  • types
  • Many types of viral vectors have been used in a wide array of basic and clinical studies, and genetic tools made possible to construct novel viruses intended for gene therapy, but also the development of vaccines. (news-medical.net)
  • cell
  • Once replication has been completed and the host cell is exhausted of all resources in making viral progeny, the viruses may begin to leave the cell by several methods. (wikipedia.org)
  • Studies have demonstrated that, when antigen-expressing viral vectors are used, the elicited T- and B-cell responses are both wider and of a greater order of magnitude than after DNA immunization alone. (news-medical.net)

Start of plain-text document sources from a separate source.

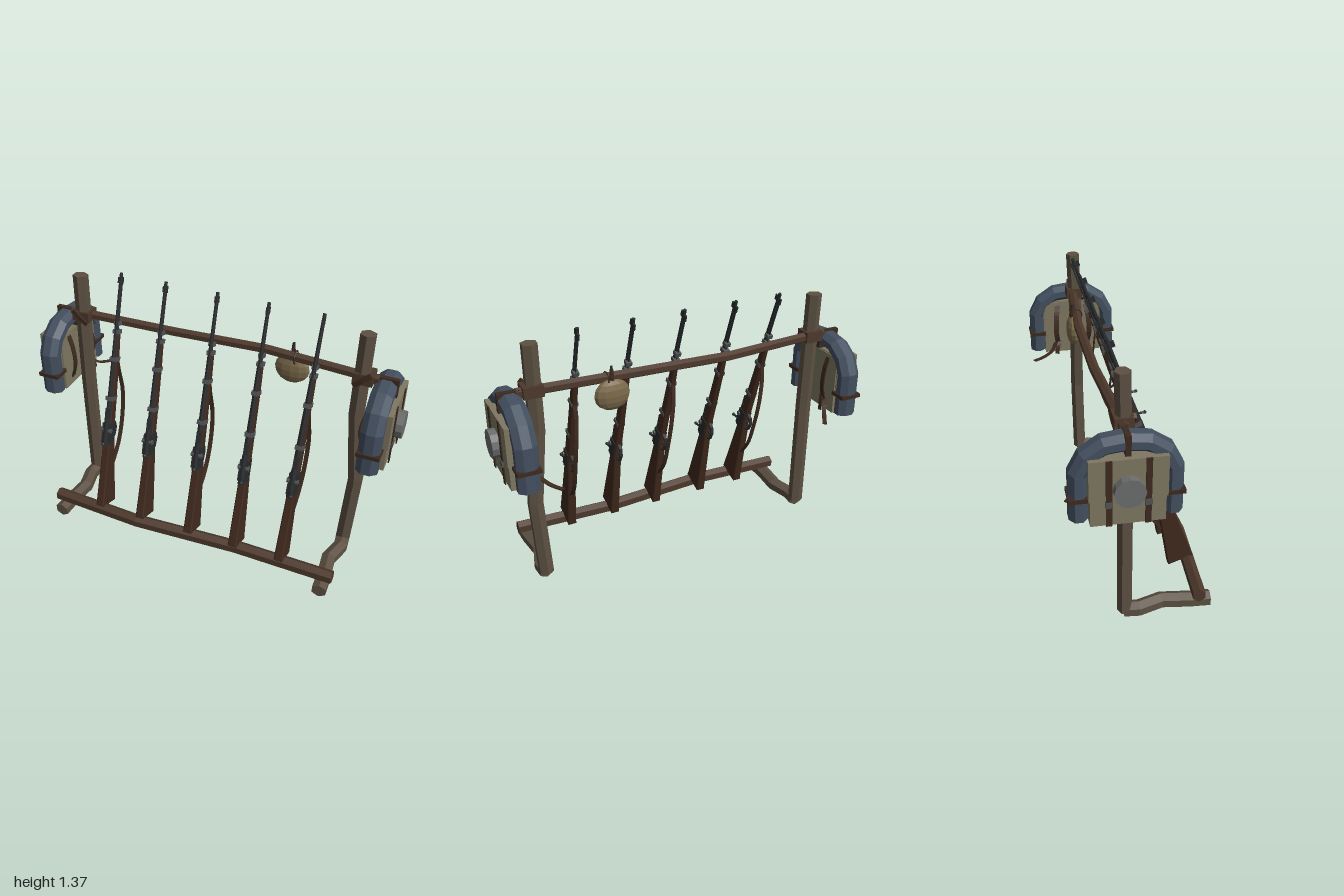
import * as THREE from 'three';

const mat = (color) => new THREE.MeshStandardMaterial({ color, flatShading: true });
const M = {
  post: mat(0x5c5042), beam: mat(0x4d382b), stock: mat(0x40291d), metal: mat(0x292b2d),
  band: mat(0x505254), leather: mat(0x3d2a1f), canvas: mat(0x7e7761), roll: mat(0x434f5f),
  pot: mat(0x6a6d6b), canteen: mat(0x7a694a),
};

// Faceted bar swept along points; w = half width across, h = half size along ref
function bar(points, w, h, ref, sides = 6, taper = () => 1) {
  const P = points.map((p) => new THREE.Vector3(...p));
  const last = P.length - 1;
  const rings = P.map((p, i) => {
    const t = new THREE.Vector3();
    if (i > 0) t.add(p.clone().sub(P[i - 1]).normalize());
    if (i < last) t.add(P[i + 1].clone().sub(p).normalize());
    t.normalize();
    const v = new THREE.Vector3(...ref);
    v.addScaledVector(t, -v.dot(t)).normalize();
    const u = v.clone().cross(t);
    const k = taper(i / last) / Math.cos(Math.PI / sides);
    return Array.from({ length: sides }, (_, j) => {
      const a = ((j + 0.5) / sides) * Math.PI * 2;
      return p.clone().addScaledVector(u, Math.cos(a) * w * k).addScaledVector(v, Math.sin(a) * h * k);
    });
  });
  const tris = [];
  for (let j = 0; j < sides; j++) {
    const n = (j + 1) % sides;
    for (let i = 0; i < last; i++) {
      const [a, b, c, d] = [rings[i][j], rings[i][n], rings[i + 1][n], rings[i + 1][j]];
      tris.push(a, b, c, a, c, d);
    }
    tris.push(P[0], rings[0][n], rings[0][j], P[last], rings[last][j], rings[last][n]);
  }
  const g = new THREE.BufferGeometry().setFromPoints(tris);
  g.computeVertexNormals();
  return g;
}

function add(parent, name, geo, material, x = 0, y = 0, z = 0) {
  const m = new THREE.Mesh(geo, material);
  m.name = name;
  m.position.set(x, y, z);
  parent.add(m);
  return m;
}
const box = (x, y, z) => new THREE.BoxGeometry(x, y, z);
const X = [1, 0, 0], Y = [0, 1, 0], Z = [0, 0, 1];

// Smooth a few control points into a strap path
const curve = (pts, n = 10) =>
  new THREE.CatmullRomCurve3(pts.map((p) => new THREE.Vector3(...p))).getPoints(n).map((p) => p.toArray());

function stockGeometry() {
  const profile = [[0.004, 0], [-0.122, 0], [-0.062, 0.36], [-0.046, 0.44], [-0.042, 0.62],
    [-0.034, 0.86], [-0.024, 1.0], [-0.004, 1.0], [-0.004, 0.4]];
  const shape = new THREE.Shape(profile.map((p) => new THREE.Vector2(...p)));
  const g = new THREE.ExtrudeGeometry(shape, {
    depth: 0.036, bevelEnabled: true, bevelSize: 0.005, bevelThickness: 0.006, bevelSegments: 1,
  });
  g.translate(0, 0, -0.018).rotateY(-Math.PI / 2);
  // narrow the fore-end
  const p = g.attributes.position;
  for (let i = 0; i < p.count; i++) p.setX(i, p.getX(i) * (1 - 0.42 * Math.min(1, p.getY(i))));
  return g;
}

// Rifle standing on its butt, upper side facing +z
function makeRifle(withSling) {
  const g = new THREE.Group();
  g.name = 'rifle';
  add(g, 'stock', stockGeometry(), M.stock);
  add(g, 'buttPlate', box(0.046, 0.008, 0.134), M.metal, 0, -0.002, -0.059);
  add(g, 'barrel', new THREE.CylinderGeometry(0.009, 0.016, 0.85, 8), M.metal, 0, 0.885, -0.002);
  add(g, 'receiver', box(0.046, 0.115, 0.062), M.metal, 0, 0.432, -0.014);
  add(g, 'breech', new THREE.CylinderGeometry(0.017, 0.02, 0.16, 8), M.metal, 0, 0.44, 0.008);
  add(g, 'boltHandle', bar([[0, 0.405, 0.01], [0.012, 0.39, 0.04], [0.014, 0.385, 0.062]], 0.006, 0.006, X), M.metal);
  add(g, 'boltKnob', new THREE.IcosahedronGeometry(0.011, 0), M.metal, 0.014, 0.385, 0.062);
  add(g, 'sideLock', new THREE.CylinderGeometry(0.014, 0.014, 0.06, 8).rotateZ(Math.PI / 2), M.band, 0, 0.45, 0.008);
  add(g, 'triggerGuard', bar([[0, 0.38, -0.05], [0, 0.4, -0.085], [0, 0.445, -0.093],
    [0, 0.48, -0.075], [0, 0.488, -0.04]], 0.004, 0.008, X, 4), M.metal);
  add(g, 'trigger', box(0.006, 0.01, 0.035), M.metal, 0, 0.43, -0.055);
  add(g, 'rearSight', box(0.022, 0.055, 0.016), M.metal, 0, 0.55, 0.014);
  for (const [y, w, d] of [[0.63, 0.042, 0.054], [0.85, 0.038, 0.05], [1.0, 0.034, 0.042], [1.045, 0.03, 0.034]])
    add(g, 'barrelBand', box(w, 0.022, d), M.band, 0, y, -0.014);
  add(g, 'rampRod', new THREE.CylinderGeometry(0.004, 0.004, 0.26, 6), M.metal, 0, 1.12, -0.019);
  add(g, 'frontSight', box(0.007, 0.03, 0.022), M.metal, 0, 1.275, 0.014);
  add(g, 'muzzleLug', box(0.01, 0.035, 0.022), M.metal, 0, 1.27, -0.015);
  if (withSling)
    add(g, 'sling', bar(curve([[0, 0.2, -0.084], [0.008, 0.33, -0.13], [0.014, 0.48, -0.138],
      [0.012, 0.65, -0.12], [0, 0.78, -0.07], [0, 0.85, -0.036]], 14), 0.003, 0.011, X, 4), M.leather);
  return g;
}

// Field pack hung outside a post; s is the side (+1 or -1)
function makePack(s) {
  const g = new THREE.Group();
  g.name = s > 0 ? 'leftPack' : 'rightPack';
  const zc = -0.1;
  add(g, 'packBody', box(0.12, 0.32, 0.33), M.canvas, s * 0.897, 0.852, zc);
  add(g, 'packFlap', box(0.12, 0.197, 0.342), M.canvas, s * 0.903, 0.918, zc);
  const arch = [[0.208, 0.705], [0.208, 0.93], [0.17, 1.005], [0.095, 1.055], [0, 1.067]];
  const path = [...arch, ...arch.slice(0, -1).reverse().map(([z, y]) => [-z, y])];
  add(g, 'blanketRoll', bar(path.map(([z, y]) => [s * 0.885, y, zc + z]), 0.043, 0.054, X, 8), M.roll);
  add(g, 'rollStrap', box(0.116, 0.096, 0.026), M.leather, s * 0.885, 1.067, zc);
  for (const e of [-1, 1]) {
    add(g, 'rollStrap', box(0.116, 0.02, 0.094), M.leather, s * 0.885, 0.815, zc + e * 0.208);
    const z = zc + e * 0.085;
    add(g, 'closingStrap', box(0.006, 0.325, 0.027), M.leather, s * 0.965, 0.855, z);
    add(g, 'buckle', box(0.01, 0.028, 0.032), M.band, s * 0.968, 0.802, z);
    add(g, 'shoulderStrap', bar(curve([[s * 0.84, 0.99, z], [s * 0.815, 0.93, z + e * 0.01],
      [s * 0.805, 0.83, z + e * 0.015], [s * 0.838, 0.73, z]]), 0.003, 0.015, Z, 4), M.leather);
  }
  // Loose strap ends trailing behind the post
  add(g, 'looseStrap', bar(curve([[s * 0.838, 0.76, -0.2], [s * 0.81, 0.71, -0.23],
    [s * 0.775, 0.688, -0.285], [s * 0.735, 0.686, -0.345]]), 0.011, 0.003, Y, 4), M.leather);
  add(g, 'looseStrap', bar(curve([[s * 0.84, 0.74, -0.16], [s * 0.812, 0.7, -0.19],
    [s * 0.805, 0.65, -0.2]].map(([x, y, z]) => [x, y + 0.04, z])), 0.003, 0.012, Z, 4), M.leather);
  add(g, 'mess tin', new THREE.CylinderGeometry(0.07, 0.07, 0.045, 12).rotateZ(Math.PI / 2), M.pot, s * 0.9775, 0.87, zc);
  return g;
}

export function createModel() {
  const root = new THREE.Group();
  root.name = 'rifleRack';

  // Rough timber frame
  add(root, 'rightPost', bar([[-0.778, 0.04, -0.078], [-0.778, 0.68, -0.08], [-0.777, 1.33, -0.096]], 0.037, 0.032, Z), M.post);
  add(root, 'leftPost', bar([[0.778, 0.04, -0.078], [0.803, 0.48, -0.082], [0.763, 0.88, -0.084],
    [0.768, 1.33, -0.096]], 0.036, 0.032, Z), M.post);
  for (const s of [-1, 1]) {
    add(root, 'foot', bar([[s * 0.772, 0.04, 0.35], [s * 0.768, 0.042, 0.25], [s * 0.752, 0.044, 0.11],
      [s * 0.785, 0.04, -0.01], [s * 0.778, 0.04, -0.08]], 0.036, 0.034, Y), M.post);
    add(root, 'lashing', box(0.1, 0.058, 0.088), M.beam, s * 0.775, 1.1, -0.094);
    add(root, 'lashingWrap', bar([[s * 0.735, 1.065, -0.048], [s * 0.775, 1.1, -0.043],
      [s * 0.815, 1.135, -0.048]], 0.012, 0.007, Z, 4), M.leather);
    root.add(makePack(s));
  }
  add(root, 'lowerBeam', bar([[-0.82, 0.1, 0.285], [-0.3, 0.098, 0.31], [0.28, 0.092, 0.272],
    [0.82, 0.098, 0.285]], 0.03, 0.032, Y), M.beam);
  add(root, 'upperBeam', bar([[-0.85, 1.1, -0.098], [-0.25, 1.088, -0.132], [0.25, 1.102, -0.138],
    [0.85, 1.096, -0.095]], 0.022, 0.023, Y), M.beam);

  // Row of rifles leaning on the upper beam
  [[-0.53, -0.544], [-0.28, -0.288], [0.012, -0.004], [0.274, 0.266], [0.533, 0.545]].forEach(([x0, x1], i) => {
    const r = makeRifle(i % 2 === 0);
    r.position.set(x0, 0.137, 0.312);
    r.rotation.set(-0.338, 0, Math.atan2(x0 - x1, 1.31));
    root.add(r);
  });

  // Canteen hung on the upper beam
  const canteen = new THREE.Group();
  canteen.name = 'canteen';
  add(canteen, 'canteenBody', new THREE.SphereGeometry(1, 12, 8).scale(0.092, 0.082, 0.038), M.canteen, 0, 1.018, -0.148);
  add(canteen, 'spout', new THREE.CylinderGeometry(0.009, 0.014, 0.06, 8), M.leather, 0, 1.12, -0.15);
  add(canteen, 'stopper', new THREE.CylinderGeometry(0.007, 0.007, 0.02, 8), M.metal, 0, 1.155, -0.15);
  add(canteen, 'hangingLoop', new THREE.TorusGeometry(0.034, 0.004, 5, 12).rotateY(Math.PI / 2), M.leather, 0.02, 1.096, -0.13);
  canteen.position.x = 0.397;
  root.add(canteen);
  return root;
}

  • A myriad of viral vaccine vectors can also induce apoptosis in the target cell. (news-medical.net)
  • causes
  • viral pneumonia" at Dorland's Medical Dictionary[dead link] National Heart, Lung, and Blood Institute, U.S.A. What Causes Pneumonia? (wikipedia.org)
  • content
  • In other words, I want people to clearly know that when I link from the word viral marketing, for instance, they're going to see content about viral marketing. (toprankblog.com)
  • usually
  • Most viral vectors are usually injected in blood, tumors or muscle tissue, but adenoviral and adeno-associated vectors can also be delivered via inhalation. (news-medical.net)
  • cellular
  • Viral synapse (or virological synapse) is a molecularly organized cellular junction that is similar in some aspects to immunological synapses. (wikipedia.org)
  • effective
  • Albeit viral-mediated gene delivery has shown to be the most effective way of gene transfer, non-viral means are also increasingly researched. (news-medical.net)
  • Any campaign that can achieve an objective of turning a film into an event, complete with a fully engaged online community nearly a full year in advance, is the very definition of an effective viral campaign. (toprankblog.com)
  • popularity
  • Viral media" is a common term whose popularity has been fueled by the rapid rise of social network sites alongside declining advertising rates and an extremely fragmented audience for broadcast media. (wikipedia.org)
  • The popularity and widespread distribution of Internet memes has gotten the attention of advertisers, creating the field of viral marketing. (wikipedia.org)